● **Task**
Give the data again exactly as written, without any of its pictures.

● **Data**
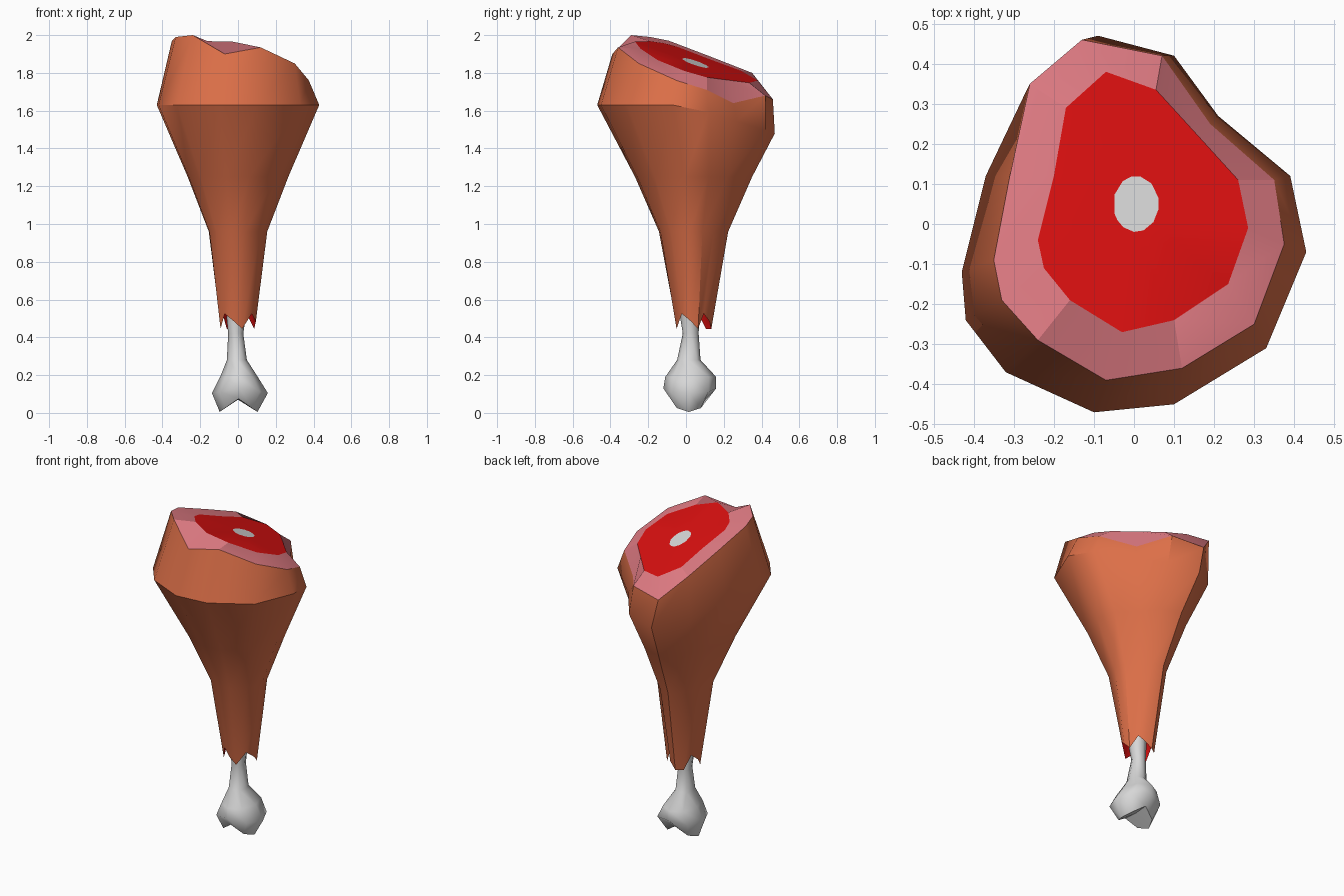
import bpy
import bmesh
from math import atan2, cos, sin, pi, radians

default_cube = bpy.data.objects.get("Cube")
if default_cube:
    bpy.data.objects.remove(default_cube, do_unlink=True)


def make_material(name, red, green, blue):
    material = bpy.data.materials.new(name)
    material.use_nodes = True
    colour = (red, green, blue, 1)
    material.diffuse_color = colour
    material.node_tree.nodes["Principled BSDF"].inputs["Base Color"].default_value = colour
    return material


skin_colour = make_material("roasted skin", 0.72, 0.16, 0.065)
fat_colour = make_material("pink fat", 0.75, 0.2, 0.23)
meat_colour = make_material("red meat", 0.7, 0.005, 0.005)
bone_colour = make_material("pale bone", 0.68, 0.68, 0.68)


def loft(name, rings, materials, band_materials=None, cap_start=None, cap_end=None, angle=40):
    """Bridge closed rings of equal length; caps are fans to a given point."""
    mesh_builder = bmesh.new()
    loops = [[mesh_builder.verts.new(point) for point in ring] for ring in rings]
    count = len(loops[0])
    for band, (lower, upper) in enumerate(zip(loops, loops[1:])):
        for i in range(count):
            j = (i + 1) % count
            face = mesh_builder.faces.new((lower[i], lower[j], upper[j], upper[i]))
            face.material_index = band_materials[band] if band_materials else 0
    for loop, tip in ((loops[0], cap_start), (loops[-1], cap_end)):
        if tip:
            centre = mesh_builder.verts.new(tip)
            for i in range(count):
                face = mesh_builder.faces.new((loop[i], loop[(i + 1) % count], centre))
                face.material_index = len(materials) - 1
    bmesh.ops.recalc_face_normals(mesh_builder, faces=mesh_builder.faces)
    # An open cut surface must face upward
    if name == "cut_face" and sum(face.normal.z for face in mesh_builder.faces) < 0:
        bmesh.ops.reverse_faces(mesh_builder, faces=mesh_builder.faces)
    mesh = bpy.data.meshes.new(name)
    mesh_builder.to_mesh(mesh)
    mesh_builder.free()
    for material in materials:
        mesh.materials.append(material)
    item = bpy.data.objects.new(name, mesh)
    bpy.context.collection.objects.link(item)
    bpy.ops.object.select_all(action="DESELECT")
    item.select_set(True)
    bpy.context.view_layer.objects.active = item
    bpy.ops.object.shade_smooth_by_angle(angle=radians(angle))
    return item


# Outlines, clockwise from the back: rim of the cut, red meat, widest girth
rim = [(-.13, .46, 1.66), (.07, .42, 1.68), (.19, .25, 1.64), (.35, .11, 1.71),
       (.375, -.05, 1.76), (.3, -.25, 1.85), (.12, -.36, 1.935), (-.07, -.39, 1.9),
       (-.24, -.29, 2), (-.33, -.19, 1.99), (-.35, -.09, 1.97), (-.31, .12, 1.89),
       (-.26, .35, 1.8)]
meat = [(-.07, .38), (.055, .335), (.16, .22), (.26, .11), (.285, -.01), (.235, -.15),
        (.1, -.24), (-.03, -.27), (-.16, -.19), (-.225, -.11), (-.24, -.04), (-.2, .12),
        (-.17, .29)]
girth = [(-.09, .47), (.1, .42), (.21, .27), (.39, .12), (.43, -.07), (.33, -.31),
         (.1, -.45), (-.1, -.47), (-.32, -.37), (-.42, -.24), (-.43, -.12), (-.37, .12),
         (-.27, .33)]


def on_cut(x, y):
    """Lift a point onto the slanted cut."""
    return (x, y, 1.87 - .22 * x - .33 * y)


def girth_ring(scale_x, scale_y, height, ragged=0):
    """Scaled copy of the girth outline, optionally with a torn edge."""
    return [(x * scale_x, y * scale_y + .04, height + ragged * (i % 3 - 1))
            for i, (x, y) in enumerate(girth)]


# Skin, from the widest girth down to the torn end, then the red lining inside
widest = [(x, y, 1.63 - .32 * max(y, 0)) for x, y in girth]
skin_rings = [rim, widest,
              girth_ring(.62, .66, 1.25),
              girth_ring(.36, .39, .96),
              girth_ring(.22, .2, .485, .04),
              girth_ring(.18, .17, .56)]
loft("leg_skin", skin_rings, [skin_colour, meat_colour], [0, 0, 0, 0, 1],
     cap_end=(0, .04, .66))

# Slanted cut: fat rim, red meat and the bone end
meat_ring = [on_cut(x, y) for x, y in meat]
bone_ring = []
for x, y in meat:
    turn = atan2(y - .05, x)
    bone_ring.append(on_cut(.057 * cos(turn) + .005, .07 * sin(turn) + .05))
loft("cut_face", [rim, meat_ring, bone_ring], [fat_colour, meat_colour, bone_colour],
     [0, 1], cap_end=on_cut(.005, .05), angle=20)


def oval(height, centre_x, centre_y, radius_x, radius_y, lobe=0):
    """Eight-sided ring; lobe pulls its left and right ends down."""
    turns = [i * pi / 4 for i in range(8)]
    return [(centre_x + radius_x * cos(t), centre_y + radius_y * sin(t),
             height - lobe * abs(cos(t))) for t in turns]


# Bone with a two-lobed knuckle
bone_rings = [oval(.75, 0, .03, .05, .05),
              oval(.5, -.01, .02, .05, .05),
              oval(.42, -.012, .025, .04, .042),
              oval(.28, -.006, .015, .053, .062),
              oval(.19, .005, .025, .1, .135),
              oval(.13, .01, .02, .148, .14, .025),
              oval(.075, .003, .015, .1, .09, .07)]
loft("leg_bone", bone_rings, [bone_colour], cap_start=(0, .03, .75),
     cap_end=(0, .015, .07), angle=60)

● **Solution to this task**
import bpy
import bmesh
from math import atan2, cos, sin, pi, radians

default_cube = bpy.data.objects.get("Cube")
if default_cube:
    bpy.data.objects.remove(default_cube, do_unlink=True)


def make_material(name, red, green, blue):
    material = bpy.data.materials.new(name)
    material.use_nodes = True
    colour = (red, green, blue, 1)
    material.diffuse_color = colour
    material.node_tree.nodes["Principled BSDF"].inputs["Base Color"].default_value = colour
    return material


skin_colour = make_material("roasted skin", 0.72, 0.16, 0.065)
fat_colour = make_material("pink fat", 0.75, 0.2, 0.23)
meat_colour = make_material("red meat", 0.7, 0.005, 0.005)
bone_colour = make_material("pale bone", 0.68, 0.68, 0.68)


def loft(name, rings, materials, band_materials=None, cap_start=None, cap_end=None, angle=40):
    """Bridge closed rings of equal length; caps are fans to a given point."""
    mesh_builder = bmesh.new()
    loops = [[mesh_builder.verts.new(point) for point in ring] for ring in rings]
    count = len(loops[0])
    for band, (lower, upper) in enumerate(zip(loops, loops[1:])):
        for i in range(count):
            j = (i + 1) % count
            face = mesh_builder.faces.new((lower[i], lower[j], upper[j], upper[i]))
            face.material_index = band_materials[band] if band_materials else 0
    for loop, tip in ((loops[0], cap_start), (loops[-1], cap_end)):
        if tip:
            centre = mesh_builder.verts.new(tip)
            for i in range(count):
                face = mesh_builder.faces.new((loop[i], loop[(i + 1) % count], centre))
                face.material_index = len(materials) - 1
    bmesh.ops.recalc_face_normals(mesh_builder, faces=mesh_builder.faces)
    # An open cut surface must face upward
    if name == "cut_face" and sum(face.normal.z for face in mesh_builder.faces) < 0:
        bmesh.ops.reverse_faces(mesh_builder, faces=mesh_builder.faces)
    mesh = bpy.data.meshes.new(name)
    mesh_builder.to_mesh(mesh)
    mesh_builder.free()
    for material in materials:
        mesh.materials.append(material)
    item = bpy.data.objects.new(name, mesh)
    bpy.context.collection.objects.link(item)
    bpy.ops.object.select_all(action="DESELECT")
    item.select_set(True)
    bpy.context.view_layer.objects.active = item
    bpy.ops.object.shade_smooth_by_angle(angle=radians(angle))
    return item


# Outlines, clockwise from the back: rim of the cut, red meat, widest girth
rim = [(-.13, .46, 1.66), (.07, .42, 1.68), (.19, .25, 1.64), (.35, .11, 1.71),
       (.375, -.05, 1.76), (.3, -.25, 1.85), (.12, -.36, 1.935), (-.07, -.39, 1.9),
       (-.24, -.29, 2), (-.33, -.19, 1.99), (-.35, -.09, 1.97), (-.31, .12, 1.89),
       (-.26, .35, 1.8)]
meat = [(-.07, .38), (.055, .335), (.16, .22), (.26, .11), (.285, -.01), (.235, -.15),
        (.1, -.24), (-.03, -.27), (-.16, -.19), (-.225, -.11), (-.24, -.04), (-.2, .12),
        (-.17, .29)]
girth = [(-.09, .47), (.1, .42), (.21, .27), (.39, .12), (.43, -.07), (.33, -.31),
         (.1, -.45), (-.1, -.47), (-.32, -.37), (-.42, -.24), (-.43, -.12), (-.37, .12),
         (-.27, .33)]


def on_cut(x, y):
    """Lift a point onto the slanted cut."""
    return (x, y, 1.87 - .22 * x - .33 * y)


def girth_ring(scale_x, scale_y, height, ragged=0):
    """Scaled copy of the girth outline, optionally with a torn edge."""
    return [(x * scale_x, y * scale_y + .04, height + ragged * (i % 3 - 1))
            for i, (x, y) in enumerate(girth)]


# Skin, from the widest girth down to the torn end, then the red lining inside
widest = [(x, y, 1.63 - .32 * max(y, 0)) for x, y in girth]
skin_rings = [rim, widest,
              girth_ring(.62, .66, 1.25),
              girth_ring(.36, .39, .96),
              girth_ring(.22, .2, .485, .04),
              girth_ring(.18, .17, .56)]
loft("leg_skin", skin_rings, [skin_colour, meat_colour], [0, 0, 0, 0, 1],
     cap_end=(0, .04, .66))

# Slanted cut: fat rim, red meat and the bone end
meat_ring = [on_cut(x, y) for x, y in meat]
bone_ring = []
for x, y in meat:
    turn = atan2(y - .05, x)
    bone_ring.append(on_cut(.057 * cos(turn) + .005, .07 * sin(turn) + .05))
loft("cut_face", [rim, meat_ring, bone_ring], [fat_colour, meat_colour, bone_colour],
     [0, 1], cap_end=on_cut(.005, .05), angle=20)


def oval(height, centre_x, centre_y, radius_x, radius_y, lobe=0):
    """Eight-sided ring; lobe pulls its left and right ends down."""
    turns = [i * pi / 4 for i in range(8)]
    return [(centre_x + radius_x * cos(t), centre_y + radius_y * sin(t),
             height - lobe * abs(cos(t))) for t in turns]


# Bone with a two-lobed knuckle
bone_rings = [oval(.75, 0, .03, .05, .05),
              oval(.5, -.01, .02, .05, .05),
              oval(.42, -.012, .025, .04, .042),
              oval(.28, -.006, .015, .053, .062),
              oval(.19, .005, .025, .1, .135),
              oval(.13, .01, .02, .148, .14, .025),
              oval(.075, .003, .015, .1, .09, .07)]
loft("leg_bone", bone_rings, [bone_colour], cap_start=(0, .03, .75),
     cap_end=(0, .015, .07), angle=60)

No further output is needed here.